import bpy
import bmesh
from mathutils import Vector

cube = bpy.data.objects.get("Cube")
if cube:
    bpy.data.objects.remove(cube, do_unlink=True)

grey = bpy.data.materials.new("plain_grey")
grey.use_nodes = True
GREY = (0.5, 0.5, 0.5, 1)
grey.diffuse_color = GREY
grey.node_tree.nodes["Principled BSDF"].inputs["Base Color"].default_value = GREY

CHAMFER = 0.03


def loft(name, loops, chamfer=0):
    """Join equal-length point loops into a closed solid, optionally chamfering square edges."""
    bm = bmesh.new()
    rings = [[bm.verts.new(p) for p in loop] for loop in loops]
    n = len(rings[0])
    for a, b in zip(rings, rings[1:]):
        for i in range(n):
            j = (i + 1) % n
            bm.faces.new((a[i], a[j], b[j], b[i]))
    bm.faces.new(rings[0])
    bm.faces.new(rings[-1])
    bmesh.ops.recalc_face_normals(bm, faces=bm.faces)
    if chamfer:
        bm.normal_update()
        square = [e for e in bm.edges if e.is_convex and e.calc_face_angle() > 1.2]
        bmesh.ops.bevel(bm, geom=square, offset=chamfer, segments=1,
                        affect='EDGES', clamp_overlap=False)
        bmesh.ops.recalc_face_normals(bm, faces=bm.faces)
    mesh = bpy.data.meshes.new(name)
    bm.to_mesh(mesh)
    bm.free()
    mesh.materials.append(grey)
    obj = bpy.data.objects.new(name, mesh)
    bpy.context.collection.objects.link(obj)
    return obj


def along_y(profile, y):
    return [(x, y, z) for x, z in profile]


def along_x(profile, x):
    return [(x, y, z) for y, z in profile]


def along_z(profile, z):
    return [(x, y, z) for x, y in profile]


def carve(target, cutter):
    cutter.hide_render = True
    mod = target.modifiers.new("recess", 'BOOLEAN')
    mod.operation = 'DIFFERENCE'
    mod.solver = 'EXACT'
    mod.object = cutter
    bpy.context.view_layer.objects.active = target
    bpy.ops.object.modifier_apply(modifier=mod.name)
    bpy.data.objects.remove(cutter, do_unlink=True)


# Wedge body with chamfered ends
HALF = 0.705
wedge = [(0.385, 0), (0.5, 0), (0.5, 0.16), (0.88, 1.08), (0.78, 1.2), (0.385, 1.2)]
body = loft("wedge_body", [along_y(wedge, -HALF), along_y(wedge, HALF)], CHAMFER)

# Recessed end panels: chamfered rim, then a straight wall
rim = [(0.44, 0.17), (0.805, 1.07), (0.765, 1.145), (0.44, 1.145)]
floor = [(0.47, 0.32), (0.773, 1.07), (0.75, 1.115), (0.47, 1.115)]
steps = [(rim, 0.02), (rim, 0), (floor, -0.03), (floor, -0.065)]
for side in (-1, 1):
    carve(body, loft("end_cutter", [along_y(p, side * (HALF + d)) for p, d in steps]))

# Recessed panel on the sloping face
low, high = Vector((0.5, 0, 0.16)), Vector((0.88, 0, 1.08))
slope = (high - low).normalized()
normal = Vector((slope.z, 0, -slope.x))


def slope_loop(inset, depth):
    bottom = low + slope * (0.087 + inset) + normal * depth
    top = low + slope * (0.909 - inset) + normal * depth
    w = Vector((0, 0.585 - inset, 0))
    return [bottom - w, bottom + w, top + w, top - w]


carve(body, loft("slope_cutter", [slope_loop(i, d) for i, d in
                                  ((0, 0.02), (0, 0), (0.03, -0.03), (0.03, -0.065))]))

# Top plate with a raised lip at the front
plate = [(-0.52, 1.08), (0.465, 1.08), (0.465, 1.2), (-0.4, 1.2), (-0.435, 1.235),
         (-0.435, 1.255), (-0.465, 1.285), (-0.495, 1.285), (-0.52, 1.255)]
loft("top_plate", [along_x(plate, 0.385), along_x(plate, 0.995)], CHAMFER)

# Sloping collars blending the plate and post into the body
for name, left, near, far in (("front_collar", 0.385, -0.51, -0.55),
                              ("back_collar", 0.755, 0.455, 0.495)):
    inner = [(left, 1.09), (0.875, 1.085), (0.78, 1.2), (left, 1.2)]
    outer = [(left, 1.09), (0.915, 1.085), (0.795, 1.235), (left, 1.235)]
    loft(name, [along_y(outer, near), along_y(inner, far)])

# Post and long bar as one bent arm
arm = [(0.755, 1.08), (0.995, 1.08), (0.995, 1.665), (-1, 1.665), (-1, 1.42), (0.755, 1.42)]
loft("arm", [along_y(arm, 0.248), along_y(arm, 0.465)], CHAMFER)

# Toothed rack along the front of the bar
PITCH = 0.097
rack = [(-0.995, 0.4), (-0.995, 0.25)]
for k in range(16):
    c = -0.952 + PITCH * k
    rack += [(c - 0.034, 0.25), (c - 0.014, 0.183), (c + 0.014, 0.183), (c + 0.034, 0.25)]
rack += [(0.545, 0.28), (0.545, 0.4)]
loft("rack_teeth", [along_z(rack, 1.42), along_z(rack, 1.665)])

- - - - - - -

◆ REQUIREMENT ◆
Pull every line containing the word "inset" out of the entries above.

◆ RESPONSE FOR THIS EXERCISE ◆
def slope_loop(inset, depth):
    bottom = low + slope * (0.087 + inset) + normal * depth
    top = low + slope * (0.909 - inset) + normal * depth
    w = Vector((0, 0.585 - inset, 0))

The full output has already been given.